April 2, 2015

In Defense of the Doodle

Photo courtesy of the author.

Photo courtesy of the author.

Long disregarded as the byproduct of a boring meeting, the doodle is getting its due as a legitimate and productive approach to problem solving.

According to the Wall Street Journal, recent research shows that doodling helps the brain with memory and creative functions. In one study, people who doodled while listening to a list of names being read remembered 29% more of the information later on a surprise quiz. In another, architecture students who doodled as they brainstormed came to design breakthroughs faster than their peers, with some doodles even influencing their final designs.

I’ve long believed that visual exploration applies widely and unexpectedly across professions and practices. Recently I was trudging through a hefty dataset, trying to make sense of complex themes and how to communicate them. In a moment of Excel exhaustion, I took out a pencil and paper and let my hand guide the exposition of data in a different way. Fairly quickly, this approach gave me a breakthrough: A rough chart that explained my data in a beautiful and interesting way, no doubt influenced by a magazine diagram I had come across earlier (the image above shows the chart’s evolution into final form). Drawing my way through the roadblock allowed my brain to process information in a different way and ultimately provided a solution the computer couldn’t.

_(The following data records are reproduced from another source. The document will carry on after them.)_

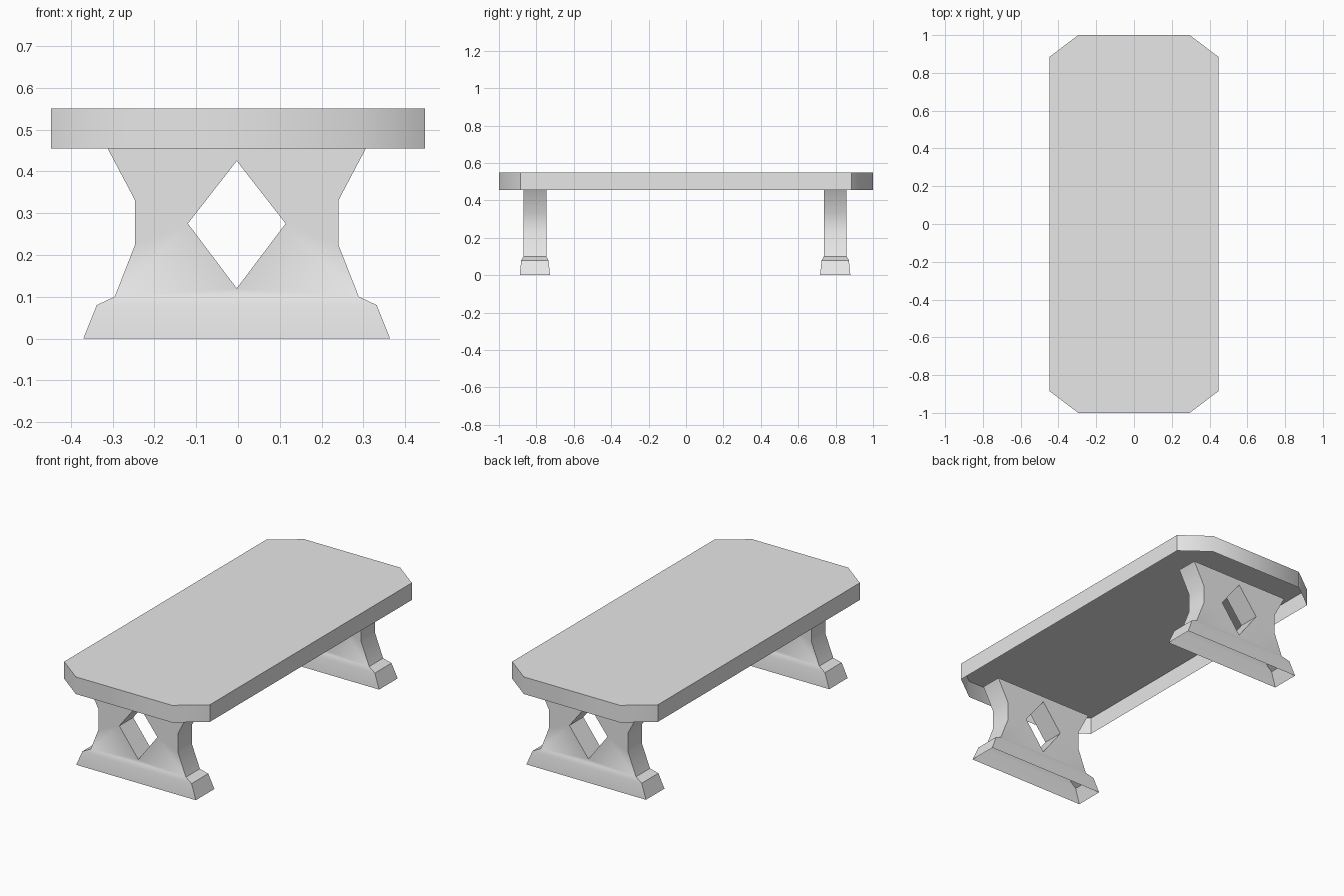
import bpy
import bmesh
from math import radians

cube = bpy.data.objects.get("Cube")
if cube:
    bpy.data.objects.remove(cube, do_unlink=True)

# Single stone-grey material
GREY = (0.8, 0.8, 0.8, 1.0)
stone = bpy.data.materials.new("stone_grey")
stone.use_nodes = True
stone.diffuse_color = GREY
bsdf = next(n for n in stone.node_tree.nodes if n.type == 'BSDF_PRINCIPLED')
bsdf.inputs["Base Color"].default_value = GREY


def finish(name, bm, location=(0, 0, 0)):
    """Turn a bmesh into a shaded, coloured object."""
    bmesh.ops.recalc_face_normals(bm, faces=bm.faces[:])
    mesh = bpy.data.meshes.new(name)
    bm.to_mesh(mesh)
    bm.free()
    mesh.materials.append(stone)
    obj = bpy.data.objects.new(name, mesh)
    obj.location = location
    bpy.context.collection.objects.link(obj)
    bpy.ops.object.select_all(action='DESELECT')
    obj.select_set(True)
    bpy.context.view_layer.objects.active = obj
    bpy.ops.object.shade_smooth_by_angle(angle=radians(40))
    return obj


# Tabletop: rectangle with clipped corners, hollow underneath
def build_tabletop():
    bm = bmesh.new()
    corner = [(0.447, 0.885), (0.295, 1.0)]
    outline = []
    for sx, sy in ((1, 1), (-1, 1), (-1, -1), (1, -1)):
        points = corner if sx == sy else corner[::-1]
        outline += [(sx * x, sy * y) for x, y in points]
    low = [bm.verts.new((x, y, 0.455)) for x, y in outline]
    high = [bm.verts.new((x, y, 0.55)) for x, y in outline]
    bm.faces.new(high)
    for i in range(len(low)):
        j = (i + 1) % len(low)
        bm.faces.new((low[i], low[j], high[j], high[i]))
    finish("tabletop", bm)


# Leg: flared slab on a stepped foot, pierced by a diamond
LEG_PROFILE = [  # half width, half depth, height
    (0.367, 0.081, 0.0), (0.335, 0.073, 0.08), (0.292, 0.061, 0.1),
    (0.243, 0.061, 0.225), (0.243, 0.061, 0.33), (0.309, 0.061, 0.455)]
DIAMOND = [(0, 0.12), (0.117, 0.275), (0, 0.425), (-0.117, 0.275)]


def build_leg(name, y):
    bm = bmesh.new()
    edge = {(sx, sy): [bm.verts.new((sx * w, sy * d, z)) for w, d, z in LEG_PROFILE]
            for sx in (-1, 1) for sy in (-1, 1)}
    hole = {sy: [bm.verts.new((x, sy * 0.061, z)) for x, z in DIAMOND]
            for sy in (-1, 1)}

    # Narrow sides
    for sx in (-1, 1):
        a, b = edge[sx, -1], edge[sx, 1]
        for i in range(len(a) - 1):
            bm.faces.new((a[i], b[i], b[i + 1], a[i + 1]))

    # Broad faces around the diamond
    for sy in (-1, 1):
        left, right = edge[-1, sy], edge[1, sy]
        bottom, hole_right, top, hole_left = hole[sy]
        for i in range(2):
            bm.faces.new((left[i], right[i], right[i + 1], left[i + 1]))
        bm.faces.new((left[2], right[2], bottom))
        bm.faces.new((left[5], top, right[5]))
        for side, tip in ((left, hole_left), (right, hole_right)):
            bm.faces.new((side[2], side[3], tip, bottom))
            bm.faces.new((side[3], side[4], tip))
            bm.faces.new((side[4], side[5], top, tip))

    # Walls of the diamond opening
    for i in range(4):
        j = (i + 1) % 4
        bm.faces.new((hole[-1][i], hole[-1][j], hole[1][j], hole[1][i]))
    finish(name, bm, (-0.003, y, 0))


build_tabletop()
build_leg("front_leg", -0.808)
build_leg("back_leg", 0.798)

No matter your role or industry, next time you’re stumped, give doodling a try. You might just scribble your way to genius!